We used the custom data comparisons tool on the FEBP website to produce a table that demonstrates how these additional factors cause Title I distributions to vary widely by district. Specifically, we performed a comparison of districts in New York with student poverty rates and student populations within 10 percent of that in Vestal Central School District. Vestal Central School District is an average size district in the state of New York. Additionally, we asked the comparison tool to produce data on 2009 Title I funding (including economic stimulus funds), enrollment, and student poverty. The output of this comparison is below.
Although the student poverty rates and populations in these six New York districts are very similar, their Title I allocations vary dramatically. For example, Long Beach City School District received $1.03 million for Title I in 2009. In the same year, Spencerport Central School District received only $419,300 for Title I even though it has the same student poverty rate as Long Beach City and slightly more students. This results in a significantly different Title I allocation per poor pupil in each district - $3,116 per poor pupil in Long Beach City versus $1,250 in Spencerport Central.
It is not immediately obvious what is causing this funding disparity. When we use FEBP data to more closely examine each district we discover that although both Spencerport Central and Long Beach City are average size suburban districts, Long Beach City's per pupil expenditure (which includes all federal, state, and local spending) is significantly higher than Spencerport Central's - $23,656 in 2007 versus $14,163. However, state per pupil expenditure, not district per pupil expenditure is used as a proxy for the cost of providing an education in the Title I formulas. There must be other factors at play that significantly skew the Title I allocations for these two districts that cannot be illuminated with the data such as hold harmless provisions that guarantee districts continuous funding levels.
However, state average per pupil expenditures explain at least some of the variation in Title I allocations in districts across states. This can be seen when we expand the comparison to include districts in other states. For example, we asked the comparison tool to include districts in California in our previous search. The output is below.
The Title I allocations for the California districts are predominantly lower than those in New York, ranging between $214,000 and $449,000, even though the size and student poverty rates are very similar. This can be again attributed in some part to the perceived cost of educating students in each state. While New York's average per pupil expenditure was over $15,000 in 2007, California's was just under $9,000. By this measure, it appears that educating students in New York is more expensive than in California and so the formulas allocate funding accordingly.
The FEBP comparison tool allows us to drill down into the Title I funding to see how the formulas blur the relationship between federal funding and student poverty, even though the central purpose of Title I is to increase funding for school districts with large low income populations. At first glance, it almost appears as though the funds are distributed randomly, an issue that can only be partially explained away with a closer examination of the data.
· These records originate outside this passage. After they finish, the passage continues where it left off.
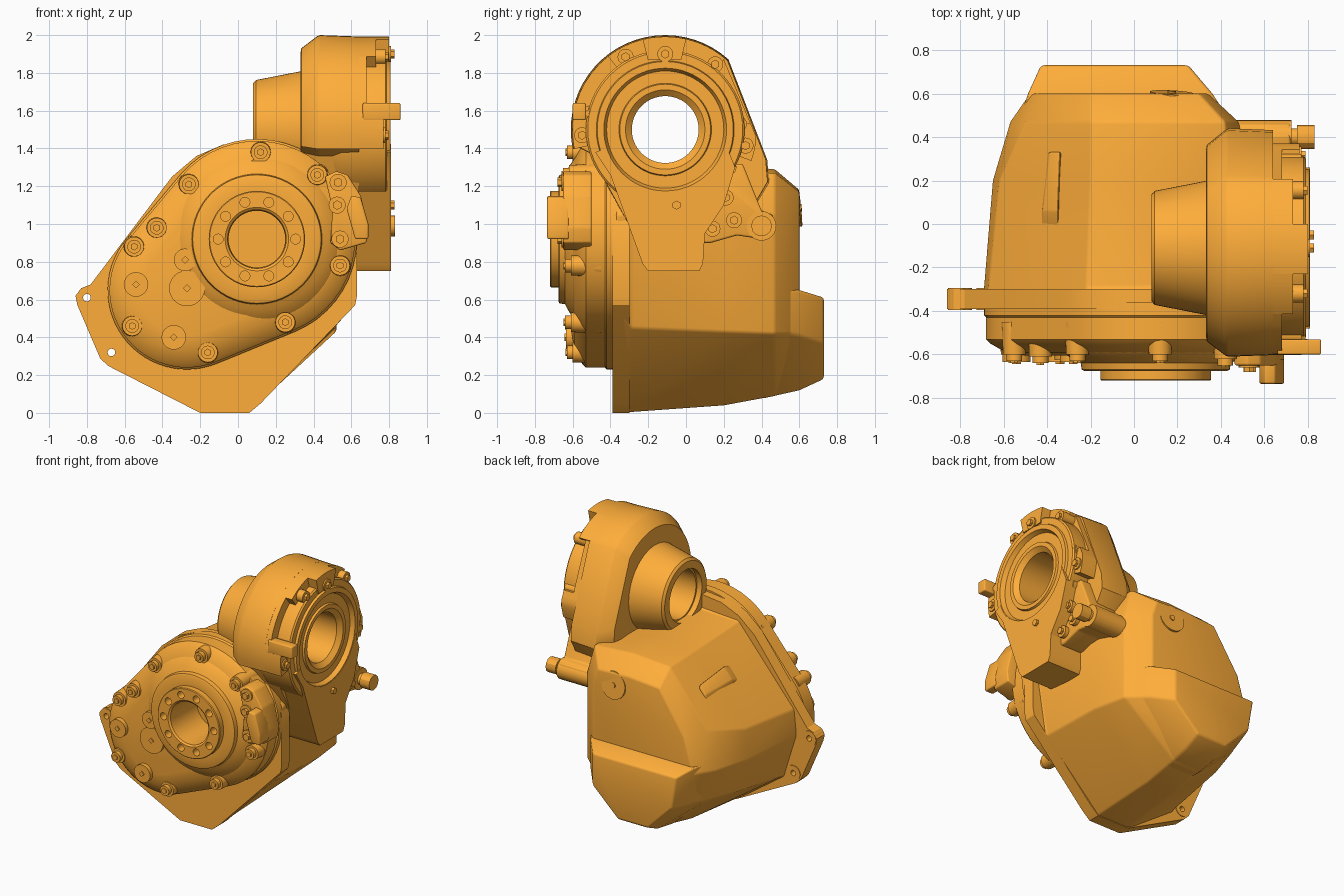
import bpy, bmesh, math
from mathutils import Vector, Matrix

if "Cube" in bpy.data.objects:
    bpy.data.objects.remove(bpy.data.objects["Cube"])

X, Y, Z = Vector((1, 0, 0)), Vector((0, 1, 0)), Vector((0, 0, 1))
PAINT = bpy.data.materials.new("orange_paint")
PAINT.diffuse_color = (1, .42, .042, 1)
PAINT.use_nodes = True
PAINT.node_tree.nodes["Principled BSDF"].inputs["Base Color"].default_value = PAINT.diffuse_color


def shade(ob):
    bpy.ops.object.select_all(action='DESELECT')
    bpy.context.view_layer.objects.active = ob
    ob.select_set(True)
    bpy.ops.object.shade_smooth_by_angle(angle=math.radians(30))


def finish(name, bm, bevel=0):
    bmesh.ops.recalc_face_normals(bm, faces=bm.faces)
    me = bpy.data.meshes.new(name)
    bm.to_mesh(me)
    bm.free()
    me.materials.append(PAINT)
    ob = bpy.data.objects.new(name, me)
    bpy.context.collection.objects.link(ob)
    if bevel:
        m = ob.modifiers.new("round", 'BEVEL')
        m.width, m.segments, m.limit_method, m.angle_limit = bevel, 3, 'ANGLE', math.radians(18)
        bake(ob)
    shade(ob)
    return ob


def bake(ob):
    dg = bpy.context.evaluated_depsgraph_get()
    me = bpy.data.meshes.new_from_object(ob.evaluated_get(dg))
    ob.modifiers.clear()
    ob.data = me


def cyl(bm, p, axis, r, h, r2=None, seg=24):
    """Cylinder or cone starting at p and running h along axis."""
    axis = Vector(axis).normalized()
    mat = Matrix.Translation(Vector(p) + axis * h / 2) @ axis.to_track_quat('Z', 'Y').to_matrix().to_4x4()
    bmesh.ops.create_cone(bm, cap_ends=True, segments=seg, radius1=r,
                          radius2=r if r2 is None else r2, depth=h, matrix=mat)


def loft(bm, sections):
    rings = [[bm.verts.new(p) for p in s] for s in sections]
    n = len(rings[0])
    for a, b in zip(rings, rings[1:]):
        for i in range(n):
            bm.faces.new((a[i], a[(i + 1) % n], b[(i + 1) % n], b[i]))
    bm.faces.new(rings[0])
    bm.faces.new(rings[-1])


def xz(y, pts):
    return [(x, y, z) for x, z in pts]


def yz(x, pts):
    return [(x, y, z) for y, z in pts]


def prism(name, place, a, b, pts, bevel=0):
    bm = bmesh.new()
    loft(bm, [place(a, pts), place(b, pts)])
    return finish(name, bm, bevel)


def lathe(name, origin, axis, profile, seg=64):
    """Closed ring: profile of (distance along axis, radius)."""
    bm = bmesh.new()
    o = Vector(origin)
    rings = []
    for i in range(seg):
        t = 2 * math.pi * i / seg
        d = (Y if axis == X else X) * math.cos(t) + Z * math.sin(t)
        rings.append([bm.verts.new(o + axis * a + d * r) for a, r in profile])
    n = len(profile)
    for i in range(seg):
        a, b = rings[i], rings[(i + 1) % seg]
        for j in range(n):
            bm.faces.new((a[j], a[(j + 1) % n], b[(j + 1) % n], b[j]))
    return finish(name, bm)


def cut(ob, holes):
    bm = bmesh.new()
    for p, axis, r, h in holes:
        cyl(bm, p, axis, r, h, seg=48)
    c = finish("hole_cutter", bm)
    c.hide_render = True
    m = ob.modifiers.new("holes", 'BOOLEAN')
    m.object, m.solver = c, 'EXACT'
    bake(ob)
    bpy.data.objects.remove(c)
    shade(ob)


# Main case, lofted front to back
bm = bmesh.new()
loft(bm, [
    xz(-.37, [(-.2, .002), (.06, .002), (.615, .57), (.625, 1.05), (.46, 1.28), (.1, 1.43), (-.2, 1.36), (-.7, .77), (-.7, .6), (-.59, .22)]),
    xz(-.29, [(-.2, .005), (.06, .005), (.51, .45), (.62, 1.05), (.46, 1.24), (.1, 1.33), (-.22, 1.32), (-.67, .79), (-.69, .6), (-.59, .28)]),
    xz(.2, [(-.18, .04), (.05, .04), (.52, .43), (.56, 1.05), (.44, 1.25), (.1, 1.31), (-.2, 1.28), (-.62, .82), (-.65, .6), (-.55, .34)]),
    xz(.47, [(-.16, .09), (.05, .09), (.48, .42), (.48, 1.05), (.42, 1.27), (.1, 1.29), (-.2, 1.27), (-.5, .88), (-.57, .6), (-.47, .35)]),
    xz(.6, [(-.15, .14), (.05, .14), (.34, .42), (.34, 1.05), (.3, 1.17), (.05, 1.18), (-.2, 1.16), (-.4, .86), (-.48, .6), (-.4, .36)])])
finish("main_case", bm, .012)

# Stepped sump at the back
bm = bmesh.new()
loft(bm, [xz(.4, [(-.17, .075), (.05, .075), (.49, .45), (.49, .66), (-.56, .66), (-.5, .36)]),
          xz(.6, [(-.19, .12), (.05, .12), (.36, .41), (.36, .65), (-.49, .65), (-.43, .36)]),
          xz(.73, [(-.2, .18), (.05, .18), (.25, .37), (.25, .61), (-.43, .61), (-.39, .37)])])
finish("rear_sump", bm, .015)

# Front flange with two drilled mounting ears
flange = prism("front_flange", xz, -.39, -.3, [
    (-.2, 0), (.06, 0), (.12, .05), (.62, .57), (.63, .62), (.63, 1.0), (.5, 1.26), (.3, 1.4), (.1, 1.44), (-.08, 1.42),
    (-.22, 1.36), (-.35, 1.25), (-.78, .68), (-.83, .66), (-.86, .62), (-.85, .57), (-.73, .29), (-.69, .25)])
ears = [(-.8, .61), (-.67, .32)]
cut(flange, [((x, -.5, z), Y, .02, .4) for x, z in ears])
for x, z in ears:
    lathe("ear_pad", (x, 0, z), Y, [(-.395, .02), (-.395, .055), (-.295, .055), (-.295, .02)], 32)


# Front cover: hull of two circles, stepped inwards
def hull(ra, rb, n=28):
    a, b = Vector((.1, .92)), Vector((-.27, .65))
    d = a - b
    t, phi = math.atan2(d.y, d.x), math.acos((rb - ra) / d.length)
    pts = []
    for c, r, s, e in ((a, ra, t - phi, t + phi), (b, rb, t + phi, t + 2 * math.pi - phi)):
        for i in range(n + 1):
            u = s + (e - s) * i / n
            pts.append((c.x + r * math.cos(u), c.y + r * math.sin(u)))
    return pts


bm = bmesh.new()
loft(bm, [xz(y, hull(.52 - i, .41 - i)) for y, i in
          ((-.36, -.01), (-.42, -.01), (-.43, 0), (-.53, .0), (-.55, .02), (-.59, .09), (-.605, .17))])
cover = finish("front_cover", bm)
cut(cover, [((.1, -.9, .92), Y, .2, .49)])

# Output hub with bore and ring of ten holes
hub = lathe("output_hub", (.1, 0, .92), Y, [
    (-.41, .3), (-.54, .47), (-.59, .43), (-.625, .375), (-.64, .345), (-.67, .34), (-.675, .33), (-.675, .255), (-.715, .255),
    (-.72, .25), (-.72, .168), (-.71, .155), (-.60, .15), (-.41, .15)])
ring = [(.1 + .205 * math.cos(math.radians(36 * i)), .92 + .205 * math.sin(math.radians(36 * i))) for i in range(10)]
cut(hub, [((x, -.8, z), Y, .026, .14) for x, z in ring])

# Cover bolts on raised bosses
bm = bmesh.new()
for x, z, y in ((-.26, 1.21, -.6), (.12, 1.38, -.6), (.42, 1.26, -.62), (.54, .78, -.61), (.25, .48, -.61),
                (-.16, .32, -.6), (-.56, .46, -.6), (-.55, .88, -.6), (-.43, .98, -.61)):
    cyl(bm, (x, -.45, z), -Y, .06, -y - .45, .052)
    cyl(bm, (x, y, z), -Y, .036, .03)
    cyl(bm, (x, y - .03, z), -Y, .02, .008, seg=6)
finish("cover_bolts", bm)

# Round plugs and pads on the cover
bm = bmesh.new()
for x, z, r, y in ((-.34, .4, .065, -.635), (-.54, .68, .065, -.635), (-.27, .66, .095, -.625), (-.28, .81, .06, -.635), (.1, 1.3, .045, -.6)):
    cyl(bm, (x, -.5, z), -Y, r, -y - .5)
    cyl(bm, (x, y, z), -Y, .02, .008, seg=4)
finish("cover_plugs", bm)

# Side bracket on the cover
prism("side_bracket", xz, -.65, -.5, [
    (.46, 1.25), (.52, 1.28), (.58, 1.26), (.65, 1.15), (.69, .98), (.68, .9), (.54, .86), (.49, .9), (.5, 1.08)], .01)
prism("bracket_block", xz, -.735, -.62, [(.575, 1.08), (.6, 1.15), (.65, 1.14), (.69, 1.0), (.69, .92), (.62, .92)], .01)
bm = bmesh.new()
for x, z in ((.53, 1.22), (.525, 1.1), (.54, .92)):
    cyl(bm, (x, -.6, z), -Y, .045, .06)
    cyl(bm, (x, -.66, z), -Y, .025, .02, seg=6)
finish("bracket_bolts", bm)

# Input housing, axis along x
CY, CZ = -.11, 1.5


def polar(r, deg):
    return CY + r * math.cos(math.radians(deg)), CZ + r * math.sin(math.radians(deg))


outline = [polar(.5, 48 + i * 6) for i in range(25)] + [
    (-.6, 1.42), (-.48, 1.36), (-.42, 1.2), (-.3, .98), (.3, .98), (.44, 1.22), (.43, 1.34)]
bm = bmesh.new()
loft(bm, [yz(x, [(CY + (y - CY) * s, CZ + (z - CZ) * s) for y, z in outline])
          for x, s in ((.33, .8), (.335, .86), (.42, .99), (.435, 1), (.64, .985))])
housing = finish("input_housing", bm)
cut(housing, [((.2, CY, CZ), X, .25, .6)])

# Sleeve: rear nose cone, bore and stepped front ring
lathe("bearing_sleeve", (0, CY, CZ), X, [
    (.08, .19), (.08, .245), (.095, .262), (.34, .31), (.40, .34), (.55, .42), (.78, .42), (.79, .41), (.79, .365),
    (.807, .36), (.807, .325), (.775, .31), (.775, .245), (.79, .24), (.79, .21), (.76, .177), (.12, .177), (.12, .19)])

# Tapered face plate below the sleeve
plate = prism("face_plate", yz, .5, .81, [
    (-.48, 1.38), (-.4, 1.26), (-.23, .79), (-.2, .75), (.07, .75), (.09, .79), (.1, .95), (.2, 1.1), (.26, 1.3), (.2, 1.45), (-.3, 1.45)])
cut(plate, [((.4, CY, CZ), X, .33, .6)])

# Radial lugs around the face with bolts
bm = bmesh.new()
for a, b, x in ((77, 104, .80), (104, 128, .73), (50, 77, .73), (172, 192, .77), (-20, 4, .76), (128, 172, .68), (4, 50, .68)):
    pts = [polar(.38, a)] + [polar(.485 if b < 60 else .492, a + (b - a) * i / 6) for i in range(7)] + [polar(.38, b)]
    if b <= 50:
        pts = [(min(y, .44 - .42 * (z - 1.3)), z) for y, z in pts]
    loft(bm, [yz(.6, pts), yz(x, pts)])
finish("face_lugs", bm)
bm = bmesh.new()
for y, z, x in ((-.11, 1.9, .80), (-.32, 1.885, .77), (.155, 1.845, .77), (.28, 1.53, .76), (.315, 1.415, .76), (-.55, 1.47, .77),
                (-.51, 1.585, .76), (-.05, 1.1, .80), (.21, 1.14, .74), (.225, 1.3, .74), (.14, .975, .74), (.255, 1.02, .74)):
    cyl(bm, (.58, y, z), X, .042, x - .57)
    cyl(bm, (x, y, z), X, .024, .028, seg=6)
finish("face_bolts", bm)

# Sensor tab at the front edge
prism("edge_tab", yz, .66, .86, [(-.6, 1.55), (-.53, 1.55), (-.53, 1.64), (-.6, 1.64)], .008)

# Lower bracket arm with pipe stub
prism("stub_arm", yz, .48, .72, [(.05, .9), (.13, .9), (.27, .94), (.4, .92), (.47, .97), (.46, 1.05), (.4, 1.07), (.36, 1.17), (.3, 1.32), (.1, 1.3)], .012)
bm = bmesh.new()
cyl(bm, (.45, .4, .99), X, .078, .275)
cyl(bm, (.72, .4, .99), X, .04, .04)
cyl(bm, (.75, .4, .99), X, .055, .08, seg=12)
finish("pipe_stub", bm)

# Round pad on the rear face, and the small rib on top
bm = bmesh.new()
cyl(bm, (.17, .54, 1.08), (.05, 1, .1), .1, .065, seg=32)
cyl(bm, (.17, .54, 1.08), (.05, 1, .1), .02, .072)
finish("rear_pad", bm)
bm = bmesh.new()
loft(bm, [xz(-.04, [(-.42, 1.0), (-.34, 1.1), (-.35, 1.13), (-.43, 1.04)]),
          xz(.06, [(-.43, 1.0), (-.34, 1.1), (-.35, 1.16), (-.42, 1.08)]),
          xz(.33, [(-.4, 1.0), (-.33, 1.07), (-.34, 1.12), (-.39, 1.06)])])
finish("top_rib", bm, .008)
The discussion surrounding Title I funding formulas will surely heat up as Congress and the Obama Administration begins to consider the reauthorization of the Elementary and Secondary Education Act -- currently the No Child Left Behind Act. Ideally, the next version of the law will include more logical and accessible methods of distributing these funds.